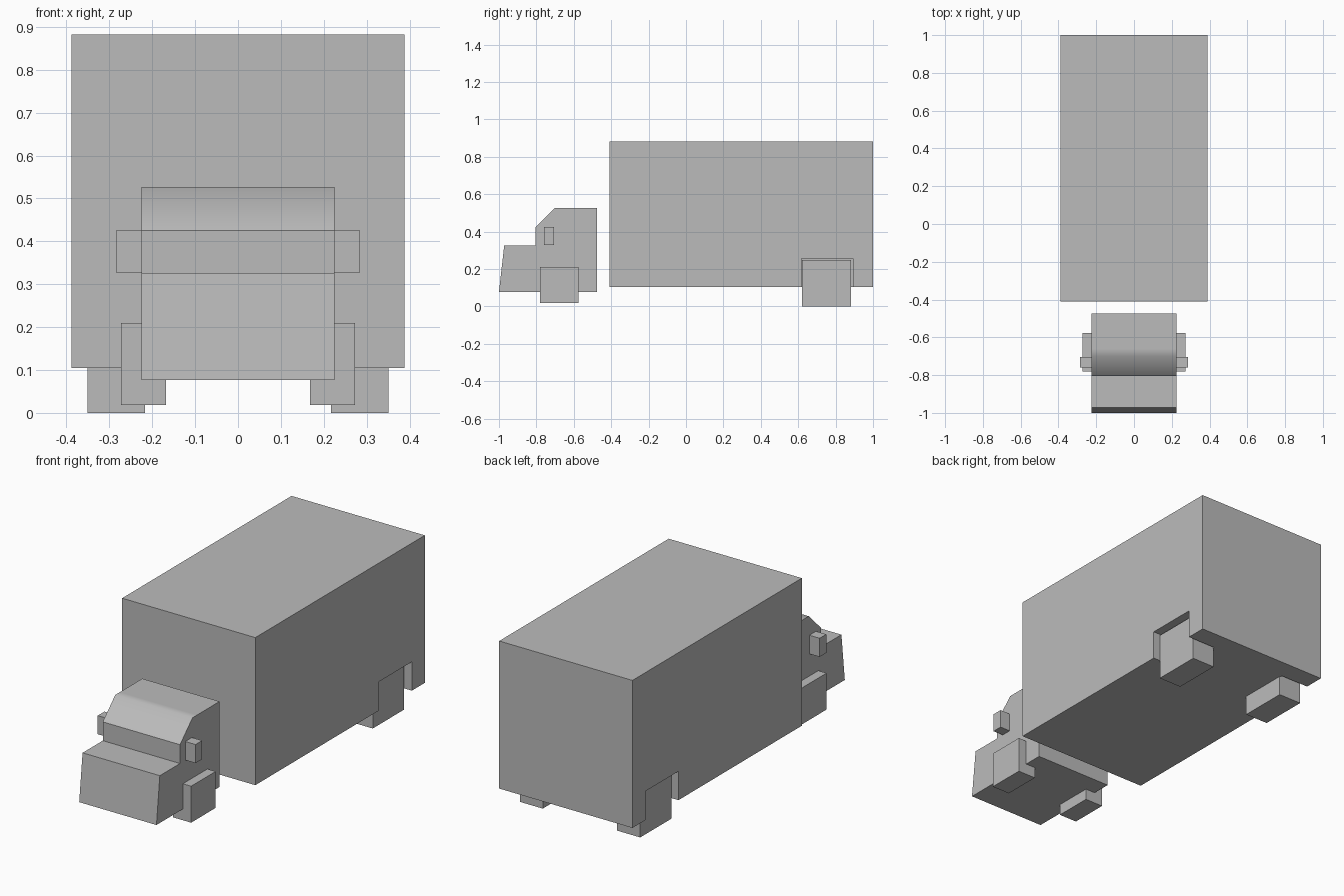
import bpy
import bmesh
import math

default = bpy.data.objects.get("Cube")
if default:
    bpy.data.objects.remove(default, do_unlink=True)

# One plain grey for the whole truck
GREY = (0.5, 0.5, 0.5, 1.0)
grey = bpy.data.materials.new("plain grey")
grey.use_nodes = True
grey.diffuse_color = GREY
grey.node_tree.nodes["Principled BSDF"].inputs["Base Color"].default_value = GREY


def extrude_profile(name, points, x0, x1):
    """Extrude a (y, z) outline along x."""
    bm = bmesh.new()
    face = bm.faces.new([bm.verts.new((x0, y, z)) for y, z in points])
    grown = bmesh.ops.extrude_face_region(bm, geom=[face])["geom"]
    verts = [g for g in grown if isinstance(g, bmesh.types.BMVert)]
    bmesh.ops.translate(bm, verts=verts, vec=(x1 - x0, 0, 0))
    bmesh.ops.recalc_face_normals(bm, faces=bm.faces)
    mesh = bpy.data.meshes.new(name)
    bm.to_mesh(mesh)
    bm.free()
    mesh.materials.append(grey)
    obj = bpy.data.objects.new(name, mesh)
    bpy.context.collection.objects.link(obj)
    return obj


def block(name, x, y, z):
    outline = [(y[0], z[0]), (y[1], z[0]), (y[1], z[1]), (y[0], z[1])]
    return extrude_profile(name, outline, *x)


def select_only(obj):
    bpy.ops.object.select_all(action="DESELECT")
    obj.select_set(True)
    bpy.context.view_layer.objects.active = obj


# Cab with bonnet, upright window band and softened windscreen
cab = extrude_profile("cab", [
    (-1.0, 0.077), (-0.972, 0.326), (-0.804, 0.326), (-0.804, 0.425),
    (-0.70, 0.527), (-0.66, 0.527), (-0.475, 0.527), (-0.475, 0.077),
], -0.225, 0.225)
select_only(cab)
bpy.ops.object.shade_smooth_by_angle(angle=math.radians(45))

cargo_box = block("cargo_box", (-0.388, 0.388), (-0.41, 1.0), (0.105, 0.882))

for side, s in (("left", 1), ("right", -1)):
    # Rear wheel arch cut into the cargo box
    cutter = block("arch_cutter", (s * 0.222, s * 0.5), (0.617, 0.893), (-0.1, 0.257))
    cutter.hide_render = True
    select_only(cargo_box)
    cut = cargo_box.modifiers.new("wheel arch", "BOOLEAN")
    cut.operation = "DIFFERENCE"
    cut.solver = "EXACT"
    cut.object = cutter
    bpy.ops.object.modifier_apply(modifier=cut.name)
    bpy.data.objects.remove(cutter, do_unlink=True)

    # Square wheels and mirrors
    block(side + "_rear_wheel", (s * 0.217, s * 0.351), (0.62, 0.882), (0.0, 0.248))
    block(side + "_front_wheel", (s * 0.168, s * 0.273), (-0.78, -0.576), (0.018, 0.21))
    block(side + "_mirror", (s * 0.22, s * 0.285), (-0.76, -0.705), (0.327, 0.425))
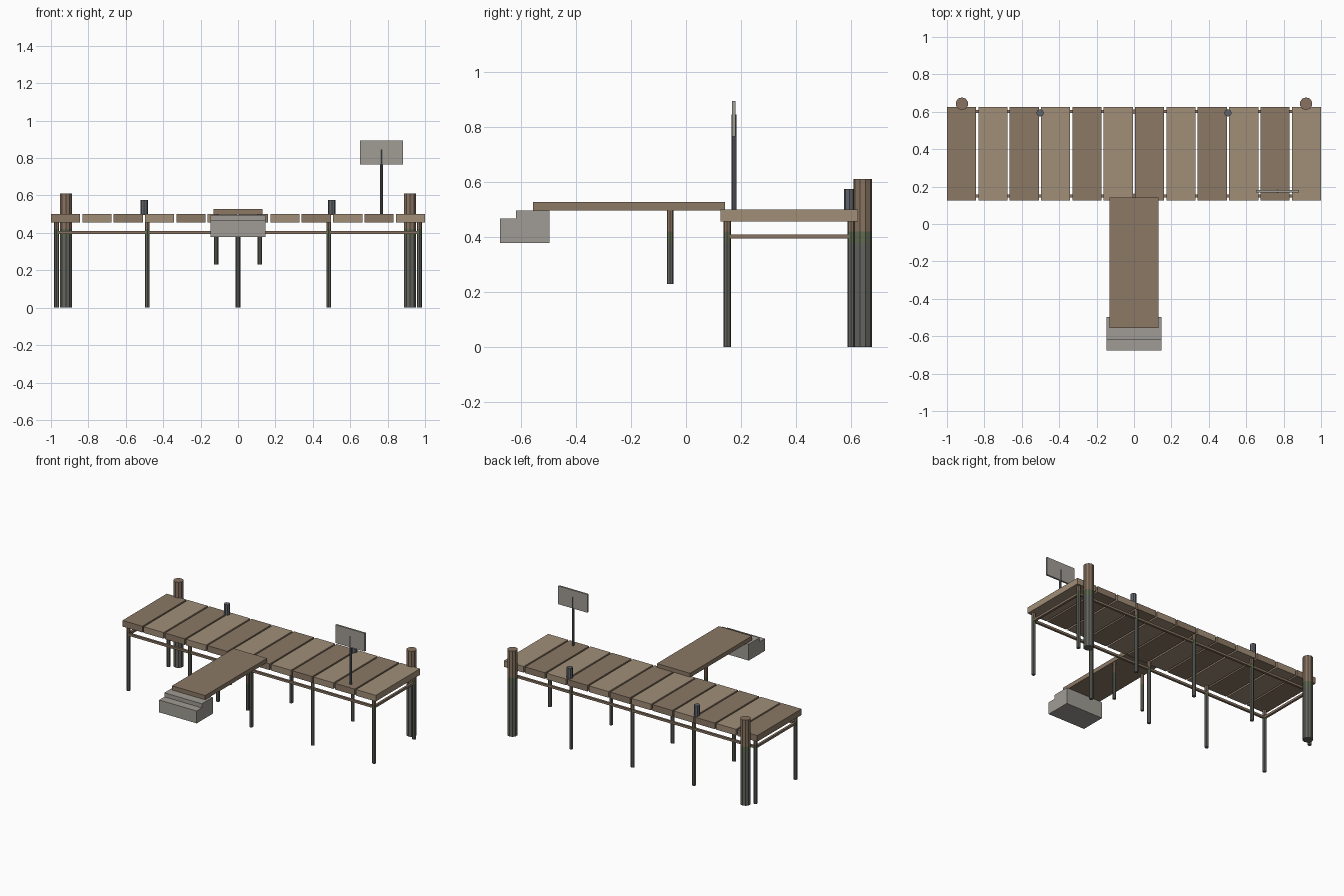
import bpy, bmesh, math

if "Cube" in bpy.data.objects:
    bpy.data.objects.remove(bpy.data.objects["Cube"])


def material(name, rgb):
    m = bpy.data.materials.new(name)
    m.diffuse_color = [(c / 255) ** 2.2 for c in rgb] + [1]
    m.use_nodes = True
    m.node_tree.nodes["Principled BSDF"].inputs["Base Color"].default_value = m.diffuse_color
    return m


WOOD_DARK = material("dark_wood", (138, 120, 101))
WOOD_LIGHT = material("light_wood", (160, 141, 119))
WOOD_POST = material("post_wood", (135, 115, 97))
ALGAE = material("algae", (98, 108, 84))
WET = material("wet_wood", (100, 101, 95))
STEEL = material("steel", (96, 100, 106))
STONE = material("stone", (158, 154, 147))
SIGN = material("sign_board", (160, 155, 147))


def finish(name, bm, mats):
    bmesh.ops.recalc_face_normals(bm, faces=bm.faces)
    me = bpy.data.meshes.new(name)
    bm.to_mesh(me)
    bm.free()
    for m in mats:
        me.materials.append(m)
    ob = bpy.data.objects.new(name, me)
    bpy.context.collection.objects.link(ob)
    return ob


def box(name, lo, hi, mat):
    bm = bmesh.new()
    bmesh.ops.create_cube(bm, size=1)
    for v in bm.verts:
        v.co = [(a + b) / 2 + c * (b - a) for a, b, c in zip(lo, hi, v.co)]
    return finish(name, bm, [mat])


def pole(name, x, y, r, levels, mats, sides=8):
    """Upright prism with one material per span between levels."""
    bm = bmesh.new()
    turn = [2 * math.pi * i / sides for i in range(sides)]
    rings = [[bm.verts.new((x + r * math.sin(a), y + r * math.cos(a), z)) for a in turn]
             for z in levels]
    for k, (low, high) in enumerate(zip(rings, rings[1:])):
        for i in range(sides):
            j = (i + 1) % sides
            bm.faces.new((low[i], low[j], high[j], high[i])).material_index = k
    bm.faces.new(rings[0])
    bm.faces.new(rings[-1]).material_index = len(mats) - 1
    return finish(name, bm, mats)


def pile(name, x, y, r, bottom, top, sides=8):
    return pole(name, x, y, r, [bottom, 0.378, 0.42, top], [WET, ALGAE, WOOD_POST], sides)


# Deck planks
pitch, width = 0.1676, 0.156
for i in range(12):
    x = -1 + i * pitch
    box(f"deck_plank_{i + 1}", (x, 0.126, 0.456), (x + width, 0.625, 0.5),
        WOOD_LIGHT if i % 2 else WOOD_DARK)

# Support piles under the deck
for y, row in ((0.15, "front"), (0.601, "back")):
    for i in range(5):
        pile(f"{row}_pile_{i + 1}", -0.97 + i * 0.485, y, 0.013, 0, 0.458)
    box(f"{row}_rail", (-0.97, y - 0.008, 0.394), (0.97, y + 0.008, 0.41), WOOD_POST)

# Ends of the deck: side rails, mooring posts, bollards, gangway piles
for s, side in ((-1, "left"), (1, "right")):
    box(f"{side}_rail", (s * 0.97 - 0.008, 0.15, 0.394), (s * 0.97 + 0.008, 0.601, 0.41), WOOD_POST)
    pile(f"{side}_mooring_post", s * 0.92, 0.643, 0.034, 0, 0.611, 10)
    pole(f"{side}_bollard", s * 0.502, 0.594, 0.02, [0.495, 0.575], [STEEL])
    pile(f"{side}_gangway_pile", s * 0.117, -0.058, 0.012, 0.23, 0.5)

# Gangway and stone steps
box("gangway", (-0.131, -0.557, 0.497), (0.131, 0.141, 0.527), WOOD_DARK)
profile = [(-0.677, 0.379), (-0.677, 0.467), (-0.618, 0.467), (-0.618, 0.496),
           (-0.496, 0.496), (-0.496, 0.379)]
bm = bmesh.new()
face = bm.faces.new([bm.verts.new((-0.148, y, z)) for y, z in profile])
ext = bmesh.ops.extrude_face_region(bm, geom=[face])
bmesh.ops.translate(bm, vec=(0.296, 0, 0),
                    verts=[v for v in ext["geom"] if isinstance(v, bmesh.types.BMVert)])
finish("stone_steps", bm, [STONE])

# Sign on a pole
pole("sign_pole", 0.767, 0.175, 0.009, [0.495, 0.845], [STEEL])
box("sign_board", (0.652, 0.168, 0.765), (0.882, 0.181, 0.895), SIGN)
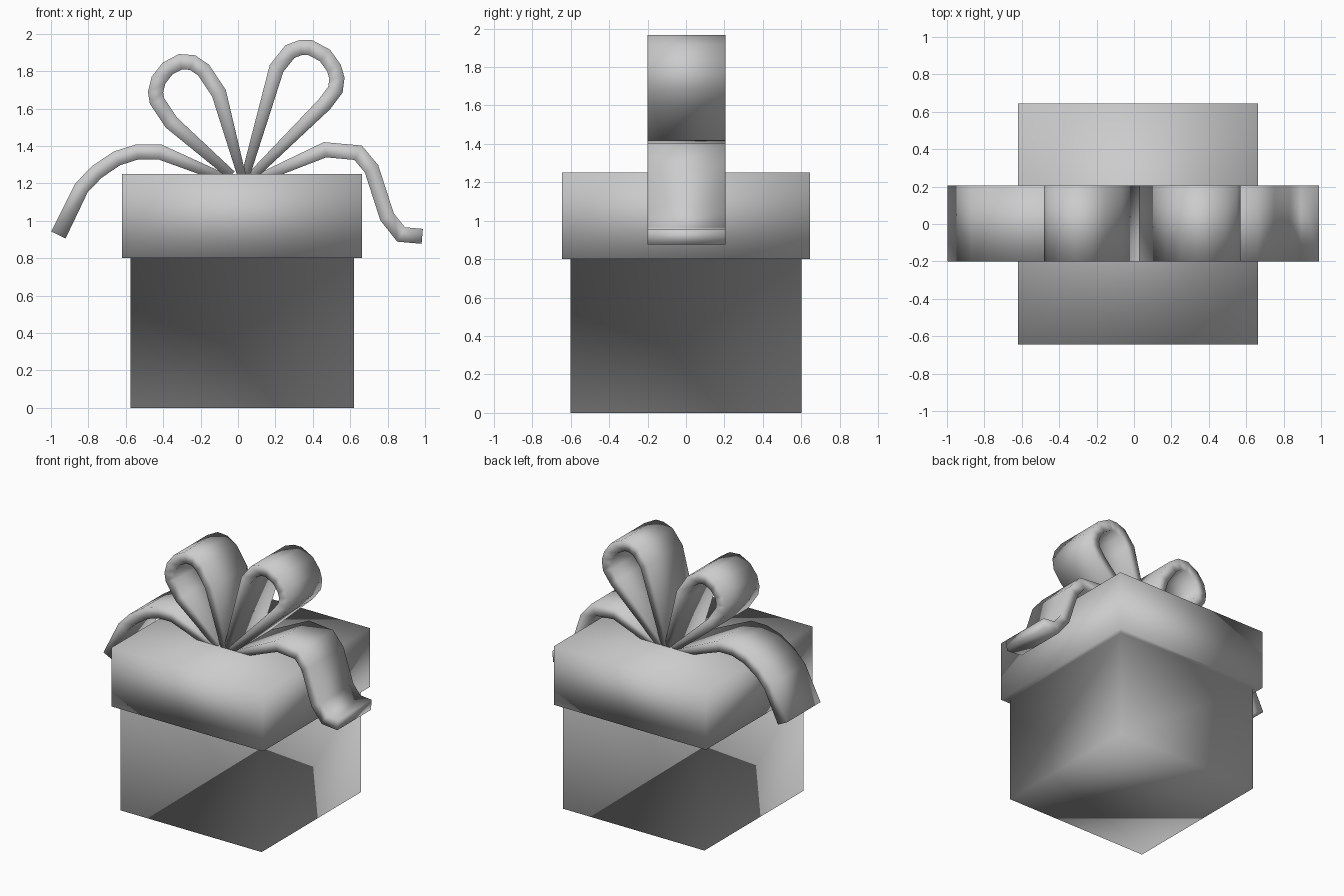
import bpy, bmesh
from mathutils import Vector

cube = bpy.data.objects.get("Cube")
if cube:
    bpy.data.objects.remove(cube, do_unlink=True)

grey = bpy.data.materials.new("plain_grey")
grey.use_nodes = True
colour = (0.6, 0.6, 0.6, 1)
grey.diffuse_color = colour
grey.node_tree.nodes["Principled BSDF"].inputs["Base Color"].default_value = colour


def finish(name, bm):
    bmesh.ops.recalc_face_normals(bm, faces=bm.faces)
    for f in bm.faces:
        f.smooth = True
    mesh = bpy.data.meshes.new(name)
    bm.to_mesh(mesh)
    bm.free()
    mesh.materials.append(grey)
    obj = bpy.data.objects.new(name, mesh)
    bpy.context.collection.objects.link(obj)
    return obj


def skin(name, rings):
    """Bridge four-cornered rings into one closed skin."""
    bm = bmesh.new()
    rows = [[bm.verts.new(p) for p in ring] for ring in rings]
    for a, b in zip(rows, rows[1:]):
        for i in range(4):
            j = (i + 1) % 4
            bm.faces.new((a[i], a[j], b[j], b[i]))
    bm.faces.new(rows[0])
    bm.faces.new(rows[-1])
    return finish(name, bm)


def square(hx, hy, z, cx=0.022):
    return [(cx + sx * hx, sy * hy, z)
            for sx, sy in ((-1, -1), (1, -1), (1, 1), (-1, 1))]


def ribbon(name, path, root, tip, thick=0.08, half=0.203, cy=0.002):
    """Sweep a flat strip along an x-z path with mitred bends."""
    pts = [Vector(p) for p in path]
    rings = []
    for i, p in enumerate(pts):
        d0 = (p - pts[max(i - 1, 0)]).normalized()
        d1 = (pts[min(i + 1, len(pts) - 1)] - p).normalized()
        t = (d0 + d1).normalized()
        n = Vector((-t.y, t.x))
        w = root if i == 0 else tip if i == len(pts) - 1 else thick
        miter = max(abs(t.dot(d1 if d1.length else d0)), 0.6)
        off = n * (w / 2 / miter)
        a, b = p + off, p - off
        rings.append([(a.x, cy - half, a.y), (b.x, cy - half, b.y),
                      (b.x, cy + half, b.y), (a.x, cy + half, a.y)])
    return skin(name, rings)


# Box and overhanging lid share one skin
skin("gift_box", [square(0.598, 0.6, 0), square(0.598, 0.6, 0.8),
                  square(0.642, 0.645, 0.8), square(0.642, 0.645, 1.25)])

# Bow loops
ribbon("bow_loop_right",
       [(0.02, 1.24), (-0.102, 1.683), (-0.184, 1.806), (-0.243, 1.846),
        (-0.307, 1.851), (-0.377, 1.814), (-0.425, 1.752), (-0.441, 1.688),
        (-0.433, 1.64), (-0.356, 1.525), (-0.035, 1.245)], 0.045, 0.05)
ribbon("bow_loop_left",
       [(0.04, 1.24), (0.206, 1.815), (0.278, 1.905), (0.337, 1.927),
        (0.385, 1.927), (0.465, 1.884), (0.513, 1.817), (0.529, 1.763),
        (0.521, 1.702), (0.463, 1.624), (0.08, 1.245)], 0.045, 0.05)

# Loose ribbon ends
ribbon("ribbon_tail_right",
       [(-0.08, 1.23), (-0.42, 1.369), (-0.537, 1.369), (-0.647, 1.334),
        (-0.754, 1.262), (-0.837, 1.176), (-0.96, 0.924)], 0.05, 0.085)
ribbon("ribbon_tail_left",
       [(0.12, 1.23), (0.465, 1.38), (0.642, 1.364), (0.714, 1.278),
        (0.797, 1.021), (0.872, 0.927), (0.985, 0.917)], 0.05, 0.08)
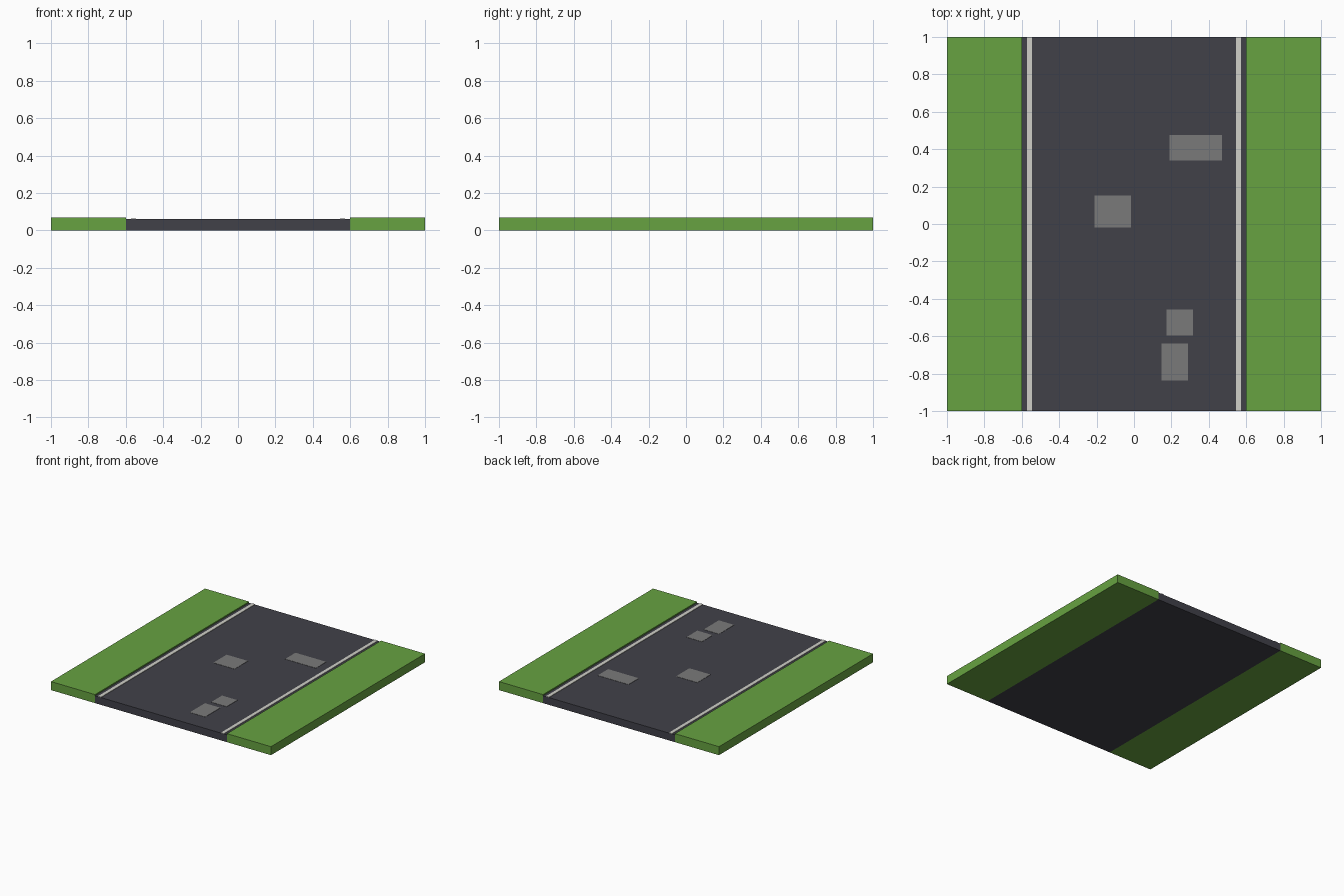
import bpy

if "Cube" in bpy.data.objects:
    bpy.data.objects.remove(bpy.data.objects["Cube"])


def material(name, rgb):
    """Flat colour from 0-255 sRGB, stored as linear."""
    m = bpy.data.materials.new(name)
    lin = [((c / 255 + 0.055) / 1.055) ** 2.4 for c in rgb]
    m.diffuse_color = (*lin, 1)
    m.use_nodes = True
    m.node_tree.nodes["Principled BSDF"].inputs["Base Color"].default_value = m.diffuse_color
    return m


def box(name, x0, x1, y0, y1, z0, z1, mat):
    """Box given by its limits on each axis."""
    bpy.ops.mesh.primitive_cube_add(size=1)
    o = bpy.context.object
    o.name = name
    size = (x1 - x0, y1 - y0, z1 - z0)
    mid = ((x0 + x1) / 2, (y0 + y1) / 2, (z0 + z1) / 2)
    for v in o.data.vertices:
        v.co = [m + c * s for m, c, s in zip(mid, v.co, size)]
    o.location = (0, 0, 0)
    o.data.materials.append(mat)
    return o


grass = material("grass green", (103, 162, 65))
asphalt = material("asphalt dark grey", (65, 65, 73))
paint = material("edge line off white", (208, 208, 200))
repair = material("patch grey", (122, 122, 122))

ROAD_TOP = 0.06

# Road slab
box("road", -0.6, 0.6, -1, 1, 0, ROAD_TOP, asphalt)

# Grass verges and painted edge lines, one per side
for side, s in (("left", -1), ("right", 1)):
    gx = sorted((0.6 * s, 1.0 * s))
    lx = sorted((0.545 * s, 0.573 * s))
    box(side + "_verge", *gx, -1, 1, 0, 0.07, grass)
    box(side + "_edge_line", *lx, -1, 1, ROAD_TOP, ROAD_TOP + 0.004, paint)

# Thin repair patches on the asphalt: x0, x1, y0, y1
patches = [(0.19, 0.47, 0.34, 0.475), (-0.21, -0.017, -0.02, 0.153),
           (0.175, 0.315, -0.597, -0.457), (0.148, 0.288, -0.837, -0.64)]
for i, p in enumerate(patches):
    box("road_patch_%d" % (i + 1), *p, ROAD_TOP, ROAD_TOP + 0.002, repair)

§ **Exercise aim**: Pictures are to be left out, and the lines from the beginning of the records through the line with "grey.diffuse_color = GREY" are to be printed exactly, with nothing added.

§ **Finished task**:
import bpy
import bmesh
import math

default = bpy.data.objects.get("Cube")
if default:
    bpy.data.objects.remove(default, do_unlink=True)

# One plain grey for the whole truck
GREY = (0.5, 0.5, 0.5, 1.0)
grey = bpy.data.materials.new("plain grey")
grey.use_nodes = True
grey.diffuse_color = GREY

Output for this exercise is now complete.